We arrived in the middle of the lake, where the wind whipped at our faces and I could already feel my toes getting cold in my hiking boots.
Within no time at all we (“we” meaning the men in our group) had drilled a few holes, speared a couple of worms on the hooks and dropped our fishing lines into the icy blue water. Now, it was time to wait – and wait and wait and wait.
The icy wind would not let up. After a few minutes of standing around eagerly staring into the hole in the ice, the initial excitement began to wear off when nothing happened. I figured it was time to add some foot and hand warmers to my boots and gloves.
It’s amazing the effect warm extremities can have on your mood when you’re freezing your butt off in the great Canadian outdoors!
It suddenly dawned on me that the next few hours would probably be spent sitting, waiting, hoping for something to bite. After having no luck with the original holes, we ended up drilling several more in search of a better position.

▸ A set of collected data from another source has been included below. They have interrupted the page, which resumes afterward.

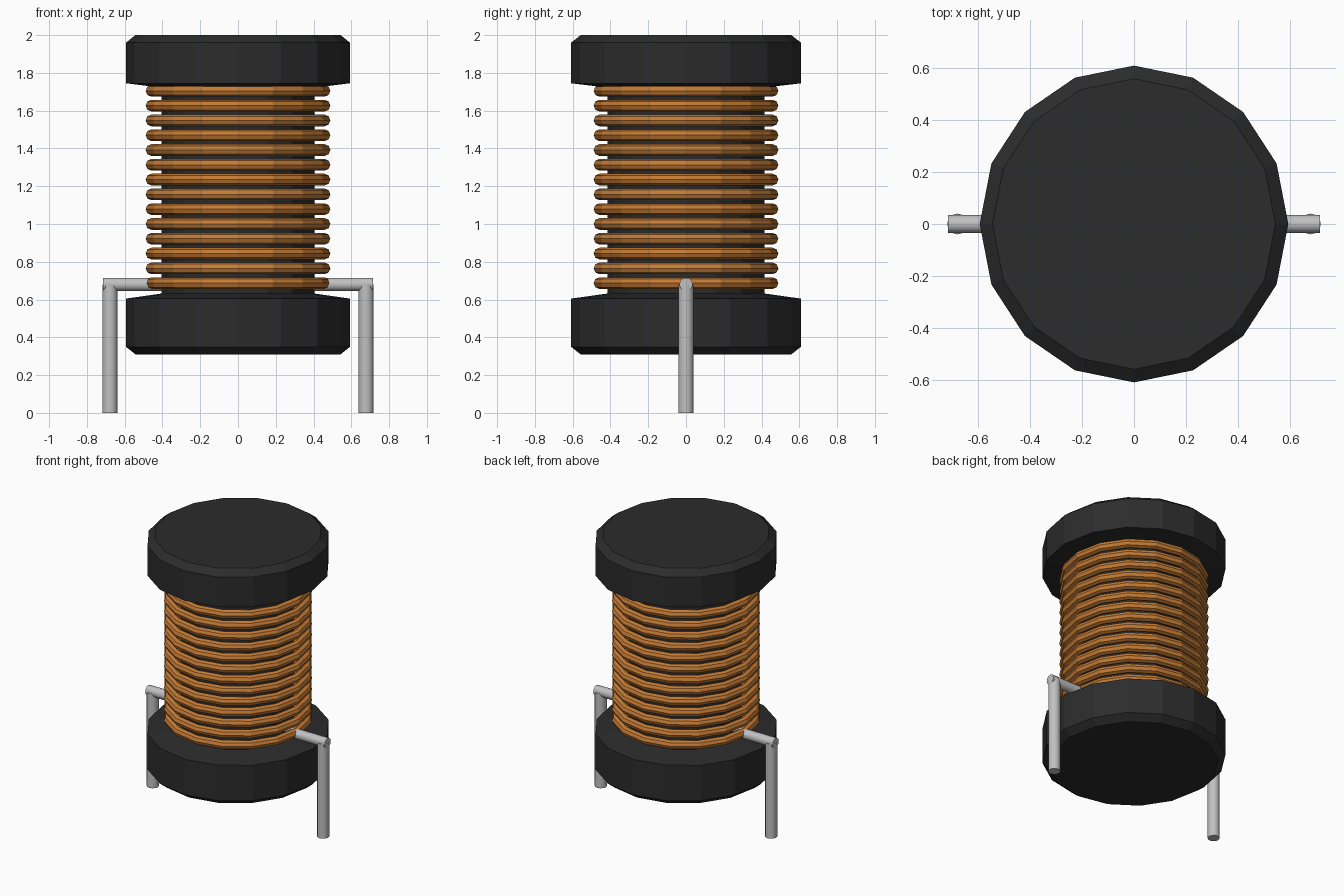
import bpy, bmesh, math
from mathutils import Matrix, Vector

if "Cube" in bpy.data.objects:
    bpy.data.objects.remove(bpy.data.objects["Cube"], do_unlink=True)


def material(name, color):
    m = bpy.data.materials.new(name)
    m.use_nodes = True
    m.diffuse_color = (*color, 1)
    m.node_tree.nodes["Principled BSDF"].inputs["Base Color"].default_value = (*color, 1)
    return m


ferrite = material("ferrite black", (0.025, 0.025, 0.025))
copper = material("enamelled copper", (0.56, 0.2, 0.035))
tin = material("tinned wire", (0.53, 0.53, 0.53))


def finish(name, bm, mat):
    bmesh.ops.recalc_face_normals(bm, faces=bm.faces)
    mesh = bpy.data.meshes.new(name)
    bm.to_mesh(mesh)
    bm.free()
    mesh.materials.append(mat)
    obj = bpy.data.objects.new(name, mesh)
    bpy.context.collection.objects.link(obj)
    return obj


def lathe(name, profile, sides, mat, closed=False, sx=1, sy=1):
    """Revolve (radius, z) points about z; open profiles get end caps."""
    bm = bmesh.new()
    rings = []
    for r, z in profile:
        angles = [math.tau * i / sides for i in range(sides)]
        rings.append([bm.verts.new((r * sx * math.cos(a), r * sy * math.sin(a), z)) for a in angles])
    pairs = list(zip(rings, rings[1:]))
    if closed:
        pairs.append((rings[-1], rings[0]))
    else:
        bm.faces.new(rings[0])
        bm.faces.new(rings[-1])
    for a, b in pairs:
        for i in range(sides):
            j = (i + 1) % sides
            bm.faces.new((a[i], a[j], b[j], b[i]))
    return finish(name, bm, mat)


def rod(name, start, end, radius, sides, mat):
    start, end = Vector(start), Vector(end)
    axis = end - start
    turn = axis.to_track_quat('Z', 'Y').to_matrix().to_4x4()
    bm = bmesh.new()
    bmesh.ops.create_cone(bm, cap_ends=True, segments=sides, radius1=radius, radius2=radius,
                          depth=axis.length, matrix=Matrix.Translation((start + end) / 2) @ turn)
    return finish(name, bm, mat)


# Bobbin core with chamfered flanges
lathe("bobbin_core", [(0.55, 0.31), (0.6, 0.35), (0.6, 0.605), (0.41, 0.632),
                      (0.41, 1.722), (0.6, 1.745), (0.6, 1.96), (0.55, 2.0)],
      16, ferrite, sx=0.988, sy=1.014)

# Stacked wire turns
TURNS, LOW, HIGH, WIRE = 14, 0.687, 1.705, 0.031
for t in range(TURNS):
    z = LOW + (HIGH - LOW) * t / (TURNS - 1)
    section = [(0.458 + WIRE * math.cos(a), z + WIRE * math.sin(a))
               for a in (math.tau * k / 8 for k in range(8))]
    lathe(f"wire_turn_{t + 1}", section, 16, copper, closed=True)

# Bent terminals on both sides
for side, s in (("left", 1), ("right", -1)):
    parts = [rod(f"{side}_lead", (s * 0.38, 0, 0.68), (s * 0.714, 0, 0.68), 0.035, 12, tin),
             rod(f"{side}_leg", (s * 0.678, 0, 0), (s * 0.678, 0, 0.68), 0.04, 12, tin)]
    for part in parts:
        bpy.ops.object.select_all(action='DESELECT')
        part.select_set(True)
        bpy.context.view_layer.objects.active = part
        bpy.ops.object.shade_smooth_by_angle(angle=math.radians(40))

The new holes were indeed luckier because a short while later we had our first catch, a little trout!
Ice fishing has been around for a long time. It originates from countries with a colder climate like Canada, Russia, Norway, Poland, Germany, and many other northern European nations.
Early forms of ice fishing were a necessary part of hunting in Nordic communities. Today, ice fishing has evolved into a social event and also a sport.
Some countries enjoy ice fishing in nothing more than warm clothing sitting on a stool or chair (like we did), while others enjoy the sport from a portable shack or heated tent on the ice.
Standing in the middle of the open expanse of the frozen lake, I was faced with plenty of time to think and be inside my own head.
Living in a big city, full of lights and sounds, it was a refreshing change to spend time out here in the freezing cold, without a cell phone, computer, or any other modern distraction, to simply enjoy being in the moment.
This is the true beauty of ice fishing.
If you're interested in going ice fishing at Osprey Lake there are a few things you'll need to get started. You will need to purchase a fishing license, which can easily be obtained at the Canadian Tire store in Penticton or online. It costs around $10 for a one-day license and will allow you bring home up to 5 fish.
Always be sure to check the weather and conditions at Osprey Lake beforehand as they may be quite different from the weather in the Okanagan Valley at the time. Dress accordingly, it can get very cold especially with the wind. From my experience, hand and foot warmers are a must.
Later in the day we ended up catching one more trout, which was part of a delicious dinner the following evening.
As the afternoon wore on, I felt like I had taken part in a truly unique winter activity. Ice fishing is a reprieve from the constant craziness of the modern world, an introspective activity to enjoy in the frozen outdoors, an opportunity to be inside your own head and to be at peace with your thoughts and surroundings.
If you haven't tried ice fishing before, I highly encourage you do!